▶ _Work instructions_:
All that is wanted is the exact lines from the first line of the data below through the line with "# Plain grey finish", both ends included, with pictures omitted.

▶ _Input data_:
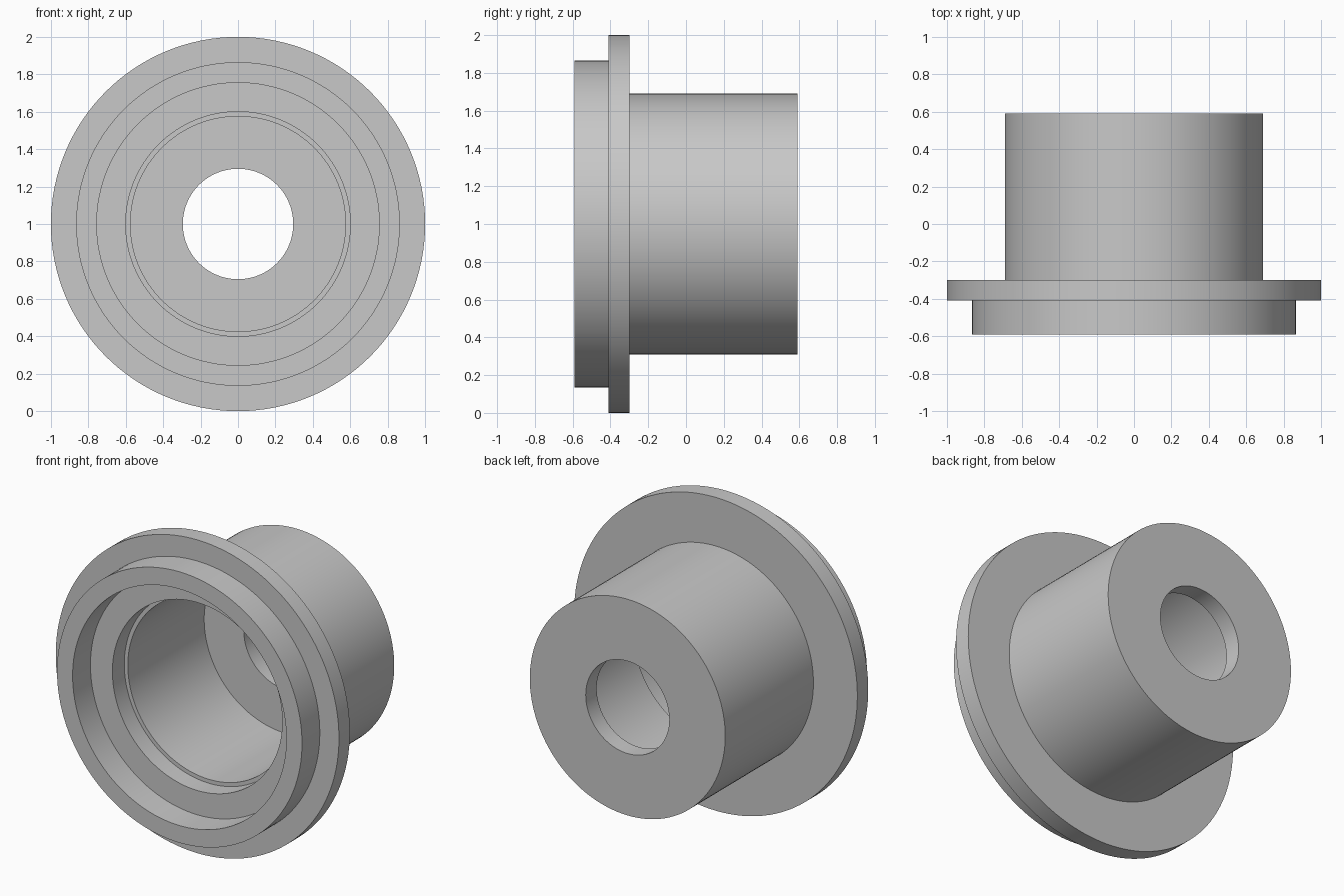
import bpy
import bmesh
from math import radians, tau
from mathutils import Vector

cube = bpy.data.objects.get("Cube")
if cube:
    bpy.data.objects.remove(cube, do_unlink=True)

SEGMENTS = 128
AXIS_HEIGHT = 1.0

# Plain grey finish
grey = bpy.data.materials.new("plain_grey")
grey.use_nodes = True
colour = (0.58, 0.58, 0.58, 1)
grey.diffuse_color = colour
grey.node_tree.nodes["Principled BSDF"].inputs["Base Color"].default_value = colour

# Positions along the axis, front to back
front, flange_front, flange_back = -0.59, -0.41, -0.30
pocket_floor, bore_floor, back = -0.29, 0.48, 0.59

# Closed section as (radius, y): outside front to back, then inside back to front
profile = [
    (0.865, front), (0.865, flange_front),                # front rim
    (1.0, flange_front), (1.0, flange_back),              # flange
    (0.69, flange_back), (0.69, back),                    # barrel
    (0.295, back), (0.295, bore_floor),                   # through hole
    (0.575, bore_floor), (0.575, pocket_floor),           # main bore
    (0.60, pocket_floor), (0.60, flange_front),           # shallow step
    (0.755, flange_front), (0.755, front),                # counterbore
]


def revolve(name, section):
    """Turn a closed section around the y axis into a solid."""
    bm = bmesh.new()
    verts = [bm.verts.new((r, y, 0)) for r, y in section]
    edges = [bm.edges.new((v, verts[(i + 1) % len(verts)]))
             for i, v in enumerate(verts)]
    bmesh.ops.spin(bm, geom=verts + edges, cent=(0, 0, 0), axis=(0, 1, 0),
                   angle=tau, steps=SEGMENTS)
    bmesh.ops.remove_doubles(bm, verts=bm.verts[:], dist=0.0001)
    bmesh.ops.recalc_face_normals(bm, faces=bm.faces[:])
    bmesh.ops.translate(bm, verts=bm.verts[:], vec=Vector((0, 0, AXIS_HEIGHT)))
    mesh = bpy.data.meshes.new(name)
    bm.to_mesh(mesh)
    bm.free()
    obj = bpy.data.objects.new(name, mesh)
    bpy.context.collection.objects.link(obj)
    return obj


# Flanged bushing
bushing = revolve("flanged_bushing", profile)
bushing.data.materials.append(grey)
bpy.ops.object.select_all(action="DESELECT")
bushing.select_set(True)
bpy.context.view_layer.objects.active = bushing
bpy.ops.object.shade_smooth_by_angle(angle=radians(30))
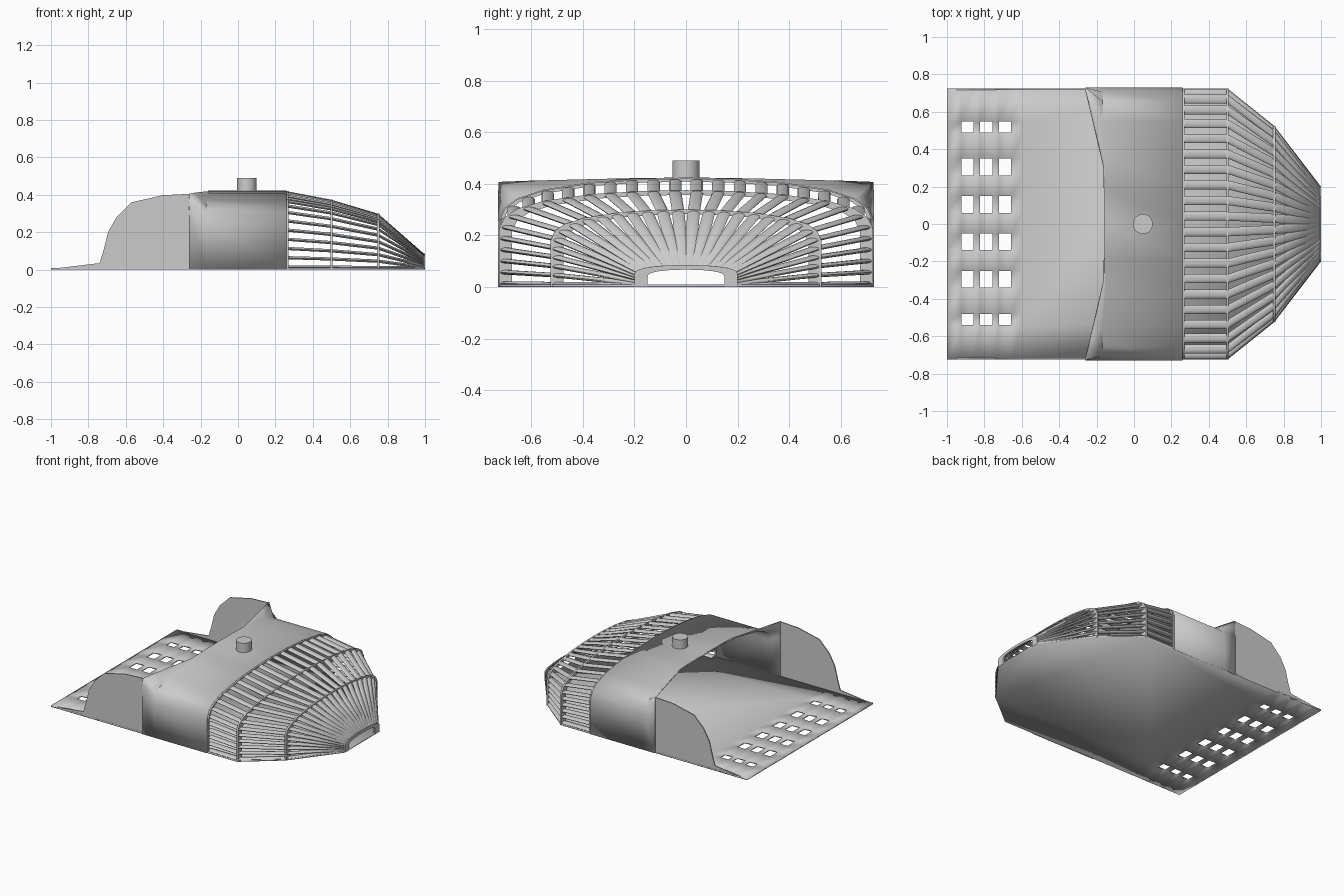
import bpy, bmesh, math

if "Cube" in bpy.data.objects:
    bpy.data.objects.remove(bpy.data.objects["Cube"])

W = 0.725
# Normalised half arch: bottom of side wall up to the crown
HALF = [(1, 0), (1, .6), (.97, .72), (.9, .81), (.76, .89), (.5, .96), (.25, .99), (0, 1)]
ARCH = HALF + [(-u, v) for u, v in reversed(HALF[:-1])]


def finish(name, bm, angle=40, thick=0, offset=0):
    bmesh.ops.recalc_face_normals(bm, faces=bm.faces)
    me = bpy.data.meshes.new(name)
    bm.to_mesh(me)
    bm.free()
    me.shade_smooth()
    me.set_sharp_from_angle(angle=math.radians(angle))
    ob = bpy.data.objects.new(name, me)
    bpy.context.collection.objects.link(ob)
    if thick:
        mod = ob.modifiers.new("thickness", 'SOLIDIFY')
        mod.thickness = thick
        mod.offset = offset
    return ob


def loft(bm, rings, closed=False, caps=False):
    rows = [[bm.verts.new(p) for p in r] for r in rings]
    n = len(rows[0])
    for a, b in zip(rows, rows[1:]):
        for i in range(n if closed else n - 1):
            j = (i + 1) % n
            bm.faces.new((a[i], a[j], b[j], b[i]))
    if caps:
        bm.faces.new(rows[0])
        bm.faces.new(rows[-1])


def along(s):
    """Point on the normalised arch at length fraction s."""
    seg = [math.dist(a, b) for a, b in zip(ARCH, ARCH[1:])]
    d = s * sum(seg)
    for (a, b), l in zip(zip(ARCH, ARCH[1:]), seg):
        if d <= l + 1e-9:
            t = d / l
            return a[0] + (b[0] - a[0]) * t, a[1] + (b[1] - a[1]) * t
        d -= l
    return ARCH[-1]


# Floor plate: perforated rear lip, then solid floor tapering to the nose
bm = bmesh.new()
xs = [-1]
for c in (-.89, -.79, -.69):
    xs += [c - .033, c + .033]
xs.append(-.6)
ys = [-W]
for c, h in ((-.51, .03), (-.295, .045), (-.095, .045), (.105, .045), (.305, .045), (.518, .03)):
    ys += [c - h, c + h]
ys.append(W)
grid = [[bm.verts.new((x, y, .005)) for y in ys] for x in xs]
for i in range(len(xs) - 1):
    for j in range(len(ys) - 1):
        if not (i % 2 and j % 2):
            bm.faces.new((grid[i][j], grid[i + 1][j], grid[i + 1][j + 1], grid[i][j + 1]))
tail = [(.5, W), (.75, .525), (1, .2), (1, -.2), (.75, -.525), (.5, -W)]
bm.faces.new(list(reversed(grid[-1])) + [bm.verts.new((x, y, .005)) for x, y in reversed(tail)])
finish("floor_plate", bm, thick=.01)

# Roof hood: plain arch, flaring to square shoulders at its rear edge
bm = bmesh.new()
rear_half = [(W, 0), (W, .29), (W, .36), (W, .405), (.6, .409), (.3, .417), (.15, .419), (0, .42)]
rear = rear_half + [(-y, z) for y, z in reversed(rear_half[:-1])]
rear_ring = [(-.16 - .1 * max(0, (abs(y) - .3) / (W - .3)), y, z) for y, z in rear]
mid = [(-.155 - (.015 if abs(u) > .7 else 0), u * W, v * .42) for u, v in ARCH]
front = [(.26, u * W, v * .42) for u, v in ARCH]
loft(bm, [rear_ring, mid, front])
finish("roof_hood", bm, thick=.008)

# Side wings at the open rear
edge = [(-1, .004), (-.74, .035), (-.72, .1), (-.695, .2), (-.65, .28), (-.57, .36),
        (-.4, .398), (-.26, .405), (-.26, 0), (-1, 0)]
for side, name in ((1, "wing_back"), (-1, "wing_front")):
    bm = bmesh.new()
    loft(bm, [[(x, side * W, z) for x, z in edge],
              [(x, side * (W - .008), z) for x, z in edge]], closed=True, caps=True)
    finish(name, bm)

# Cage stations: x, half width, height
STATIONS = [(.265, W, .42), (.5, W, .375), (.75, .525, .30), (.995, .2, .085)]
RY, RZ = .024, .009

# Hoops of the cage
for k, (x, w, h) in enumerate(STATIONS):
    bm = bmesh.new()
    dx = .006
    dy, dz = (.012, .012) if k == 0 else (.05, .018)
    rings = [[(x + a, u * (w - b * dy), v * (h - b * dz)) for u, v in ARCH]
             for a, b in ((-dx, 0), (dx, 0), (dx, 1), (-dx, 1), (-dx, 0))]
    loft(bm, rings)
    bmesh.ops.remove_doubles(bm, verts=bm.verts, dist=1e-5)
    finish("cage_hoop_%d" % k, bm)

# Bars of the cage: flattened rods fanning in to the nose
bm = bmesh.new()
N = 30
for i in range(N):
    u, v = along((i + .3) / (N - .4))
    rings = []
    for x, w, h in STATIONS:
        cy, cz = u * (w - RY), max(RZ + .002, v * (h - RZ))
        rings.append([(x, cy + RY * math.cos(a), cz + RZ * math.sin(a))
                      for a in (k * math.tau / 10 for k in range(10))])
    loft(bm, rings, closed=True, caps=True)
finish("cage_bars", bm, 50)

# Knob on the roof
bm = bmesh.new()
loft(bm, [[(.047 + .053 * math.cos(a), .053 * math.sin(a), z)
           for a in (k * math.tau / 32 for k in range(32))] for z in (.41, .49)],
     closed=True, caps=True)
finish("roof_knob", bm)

▶ _Solution to this exercise_:
import bpy
import bmesh
from math import radians, tau
from mathutils import Vector

cube = bpy.data.objects.get("Cube")
if cube:
    bpy.data.objects.remove(cube, do_unlink=True)

SEGMENTS = 128
AXIS_HEIGHT = 1.0

# Plain grey finish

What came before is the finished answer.